Records drawn from a dataset
+---+
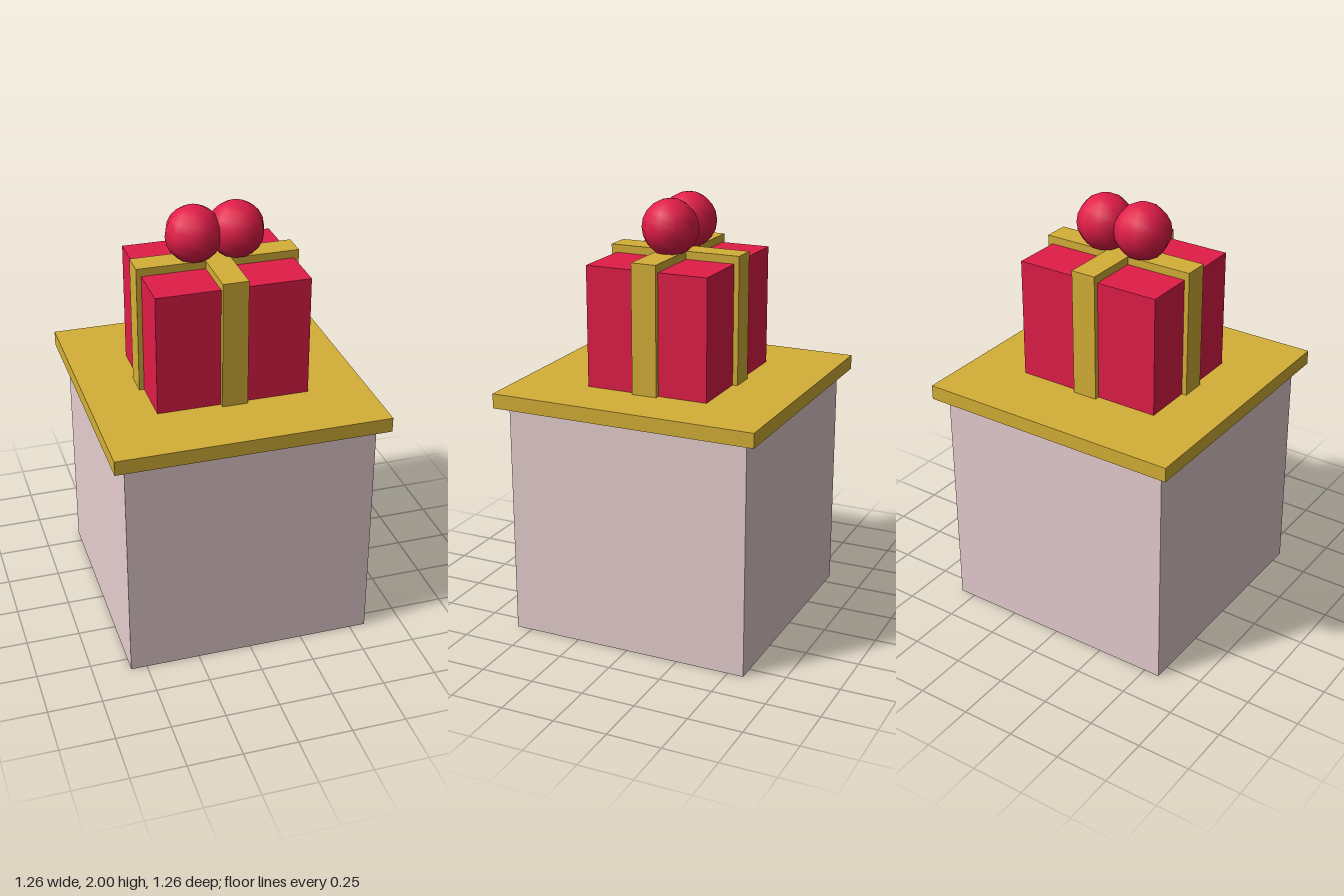
import * as THREE from 'three';

export function createModel() {
  const model = new THREE.Group();
  const paint = (name, color) => {
    const material = new THREE.MeshStandardMaterial({ color });
    material.name = name;
    return material;
  };
  const gold = paint('gold', 0xd4af37);
  const red = paint('red', 0xe11d48);
  const stone = paint('pale pink', 0xe6cdcf);

  const add = (name, geometry, material, x, y, z, parent = model) => {
    const mesh = new THREE.Mesh(geometry, material);
    mesh.name = name;
    mesh.position.set(x, y, z);
    parent.add(mesh);
    return mesh;
  };
  // Box standing on height y
  const box = (name, w, h, d, y, material, parent) =>
    add(name, new THREE.BoxGeometry(w, h, d), material, 0, y + h / 2, 0, parent);

  // Pedestal with an overhanging slab
  box('pedestal', 1.15, 1.095, 1.15, 0, stone);
  box('pedestalTop', 1.256, 0.068, 1.256, 1.095, gold);

  // Wrapped gift with crossed ribbons
  const gift = new THREE.Group();
  gift.name = 'gift';
  model.add(gift);
  box('giftBox', 0.704, 0.56, 0.584, 1.163, red, gift);
  box('ribbonAcross', 0.75, 0.597, 0.118, 1.163, gold, gift);
  box('ribbonFrontToBack', 0.118, 0.597, 0.632, 1.163, gold, gift);

  // Two round bow loops
  const loop = new THREE.SphereGeometry(0.13, 10, 10);
  for (const side of [-1, 1]) {
    add(side < 0 ? 'rightBowLoop' : 'leftBowLoop', loop, red, side * 0.098, 1.87, 0, gift);
  }
  return model;
}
+---+
**WHAT THE TASK ASKS**
All entries need to be duplicated exactly, apart from the images.

**REPLY TO THE TASK**
import * as THREE from 'three';

export function createModel() {
  const model = new THREE.Group();
  const paint = (name, color) => {
    const material = new THREE.MeshStandardMaterial({ color });
    material.name = name;
    return material;
  };
  const gold = paint('gold', 0xd4af37);
  const red = paint('red', 0xe11d48);
  const stone = paint('pale pink', 0xe6cdcf);

  const add = (name, geometry, material, x, y, z, parent = model) => {
    const mesh = new THREE.Mesh(geometry, material);
    mesh.name = name;
    mesh.position.set(x, y, z);
    parent.add(mesh);
    return mesh;
  };
  // Box standing on height y
  const box = (name, w, h, d, y, material, parent) =>
    add(name, new THREE.BoxGeometry(w, h, d), material, 0, y + h / 2, 0, parent);

  // Pedestal with an overhanging slab
  box('pedestal', 1.15, 1.095, 1.15, 0, stone);
  box('pedestalTop', 1.256, 0.068, 1.256, 1.095, gold);

  // Wrapped gift with crossed ribbons
  const gift = new THREE.Group();
  gift.name = 'gift';
  model.add(gift);
  box('giftBox', 0.704, 0.56, 0.584, 1.163, red, gift);
  box('ribbonAcross', 0.75, 0.597, 0.118, 1.163, gold, gift);
  box('ribbonFrontToBack', 0.118, 0.597, 0.632, 1.163, gold, gift);

  // Two round bow loops
  const loop = new THREE.SphereGeometry(0.13, 10, 10);
  for (const side of [-1, 1]) {
    add(side < 0 ? 'rightBowLoop' : 'leftBowLoop', loop, red, side * 0.098, 1.87, 0, gift);
  }
  return model;
}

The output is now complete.